  • 3Center for Environmental Systems Research, University of Kassel, Kassel, Germany
  • 4Institute of Physical Geography, Goethe-University Frankfurt, Frankfurt, Germany
  • 5Senckenberg Biodiversity and Climate Research Centre (BiK-F), Frankfurt, Germany
  • 6Universiteit Utrecht, Department of Physical Geography, Utrecht, the Netherlands
  • 7Institute of Physics and Meteorology, University of Hohenheim, Stuttgart, Germany
  • anow at: Division for Forestry and Forest Resources, Norwegian Institute of Bioeconomy Research, Ås, Norway

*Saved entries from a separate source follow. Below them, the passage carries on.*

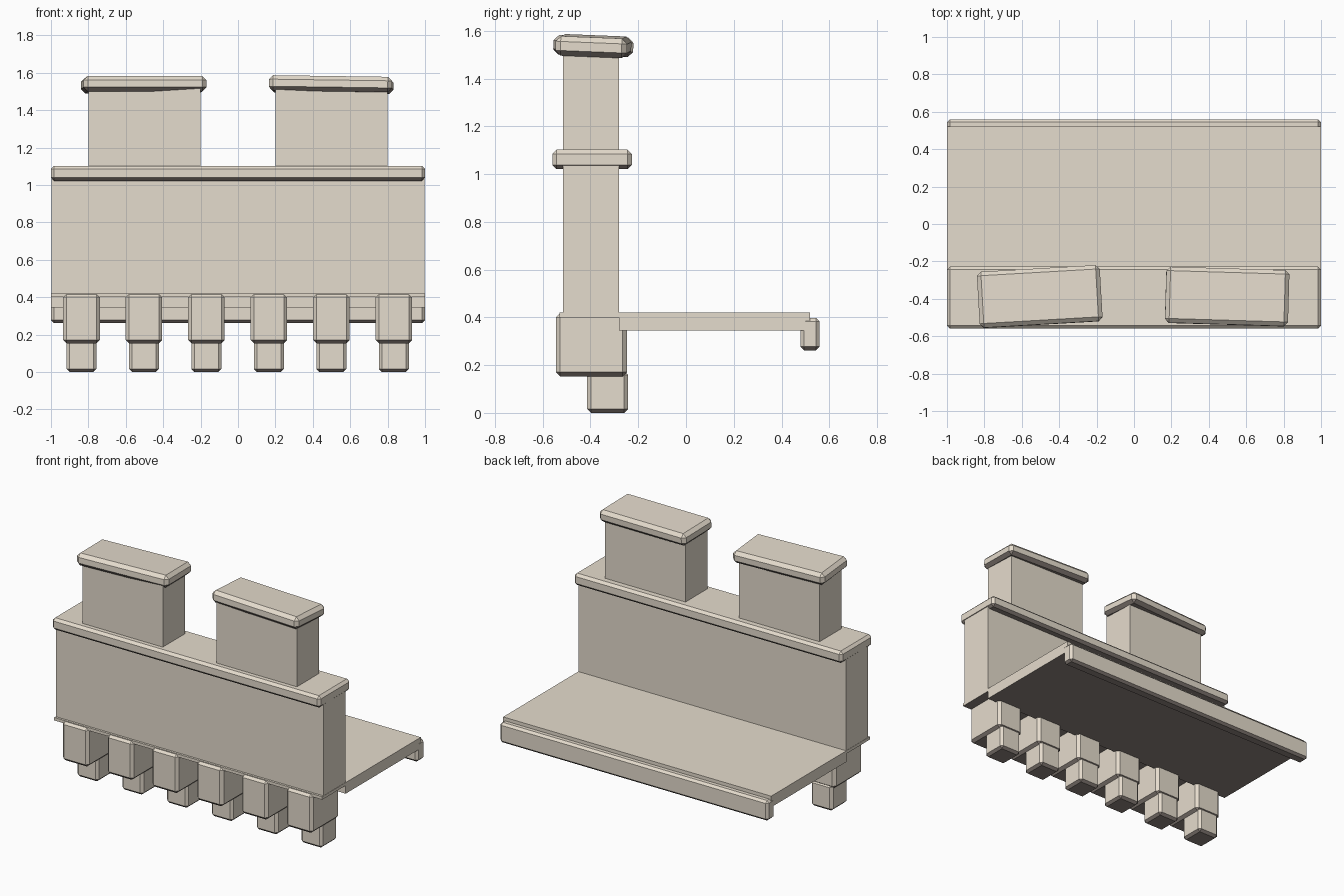
import bpy, bmesh, math

if "Cube" in bpy.data.objects:
    bpy.data.objects.remove(bpy.data.objects["Cube"])


def material(name, rgb):
    mat = bpy.data.materials.new(name)
    mat.diffuse_color = (*rgb, 1)
    mat.use_nodes = True
    mat.node_tree.nodes["Principled BSDF"].inputs["Base Color"].default_value = mat.diffuse_color
    return mat


stone = material("light_beige_stone", (0.785, 0.715, 0.61))
under = material("dark_underside_stone", (0.27, 0.23, 0.205))


def finish(name, bm):
    """Make the object; faces that point downward get the dark stone."""
    bmesh.ops.recalc_face_normals(bm, faces=bm.faces)
    bm.normal_update()
    for f in bm.faces:
        f.material_index = 1 if f.normal.z < -0.5 else 0
    me = bpy.data.meshes.new(name)
    bm.to_mesh(me)
    bm.free()
    me.materials.append(stone)
    me.materials.append(under)
    ob = bpy.data.objects.new(name, me)
    bpy.context.collection.objects.link(ob)
    return ob


def box(name, x, y, z, bevel=0.0, tilt=(0, 0, 0)):
    """Box from (min, max) ranges, with optional chamfer and tilt in degrees."""
    bm = bmesh.new()
    bmesh.ops.create_cube(bm, size=1)
    bmesh.ops.scale(bm, vec=(x[1] - x[0], y[1] - y[0], z[1] - z[0]), verts=bm.verts)
    if bevel:
        bmesh.ops.bevel(bm, geom=bm.edges[:], offset=bevel, offset_type='OFFSET',
                        segments=1, affect='EDGES', profile=0.5)
    ob = finish(name, bm)
    ob.location = (sum(x) / 2, sum(y) / 2, sum(z) / 2)
    ob.rotation_euler = [math.radians(a) for a in tilt]
    return ob


# Walkway floor: stepped profile, thin under the wall, thick behind it
profile = [(-0.53, 0.40), (-0.28, 0.40), (-0.28, 0.345), (0.50, 0.345),
           (0.50, 0.385), (0.52, 0.385), (0.52, 0.42), (-0.53, 0.42)]
bm = bmesh.new()
face = bm.faces.new([bm.verts.new((-0.999, y, z)) for y, z in profile])
ext = bmesh.ops.extrude_face_region(bm, geom=[face])
bmesh.ops.translate(bm, vec=(1.998, 0, 0),
                    verts=[v for v in ext["geom"] if isinstance(v, bmesh.types.BMVert)])
finish("walkway_floor", bm)

# Rear edge trim of the walkway
box("rear_trim", (-1, 1), (0.48, 0.56), (0.262, 0.397), 0.015)

# Parapet wall and its coping
box("parapet_wall", (-0.997, 0.997), (-0.515, -0.28), (0.415, 1.04))
box("wall_coping", (-1, 1), (-0.56, -0.227), (1.022, 1.102), 0.017)

# Two merlons with slightly crooked cap stones
for side, cx, tilt in (("left", -0.504, (-2.3, 0, 3.3)),
                       ("right", 0.498, (-2.3, 0.8, -1.7))):
    mx = 0.5 if side == "right" else -0.5
    box(side + "_merlon", (mx - 0.3, mx + 0.3), (-0.515, -0.28), (1.09, 1.53))
    box(side + "_cap_stone", (cx - 0.329, cx + 0.329), (-0.538, -0.238),
        (1.495, 1.577), 0.022, tilt)

# Row of six stepped corbels
for i in range(6):
    cx = -0.837 + i * 0.334
    box(f"upper_corbel_{i + 1}", (cx - 0.098, cx + 0.098), (-0.545, -0.247),
        (0.153, 0.418), 0.018)
    box(f"lower_corbel_{i + 1}", (cx - 0.08, cx + 0.08), (-0.414, -0.243),
        (0.0, 0.175), 0.016)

Abstract. Land surface and hydrologic models (LSMs/HMs) are used at diverse spatial resolutions ranging from catchment-scale (1–10 km) to global-scale (over 50 km) applications. Applying the same model structure at different spatial scales requires that the model estimates similar fluxes independent of the chosen resolution, i.e., fulfills a flux-matching condition across scales. An analysis of state-of-the-art LSMs and HMs reveals that most do not have consistent hydrologic parameter fields. Multiple experiments with the mHM, Noah-MP, PCR-GLOBWB, and WaterGAP models demonstrate the pitfalls of deficient parameterization practices currently used in most operational models, which are insufficient to satisfy the flux-matching condition. These examples demonstrate that J. Dooge's 1982 statement on the unsolved problem of parameterization in these models remains true. Based on a review of existing parameter regionalization techniques, we postulate that the multiscale parameter regionalization (MPR) technique offers a practical and robust method that provides consistent (seamless) parameter and flux fields across scales. Herein, we develop a general model protocol to describe how MPR can be applied to a particular model and present an example application using the PCR-GLOBWB model. Finally, we discuss potential advantages and limitations of MPR in obtaining the seamless prediction of hydrological fluxes and states across spatial scales.

Short summary
We inspect the state-of-the-art of several land surface (LSMs) and hydrologic models (HMs) and show that most do not have consistent and realistic parameter fields for land surface geophysical properties. We propose to use the multiscale parameter regionalization (MPR) technique to solve, at least partly, the scaling problem in LSMs/HMs. A general model protocol is presented to describe how MPR can be applied to a specific model.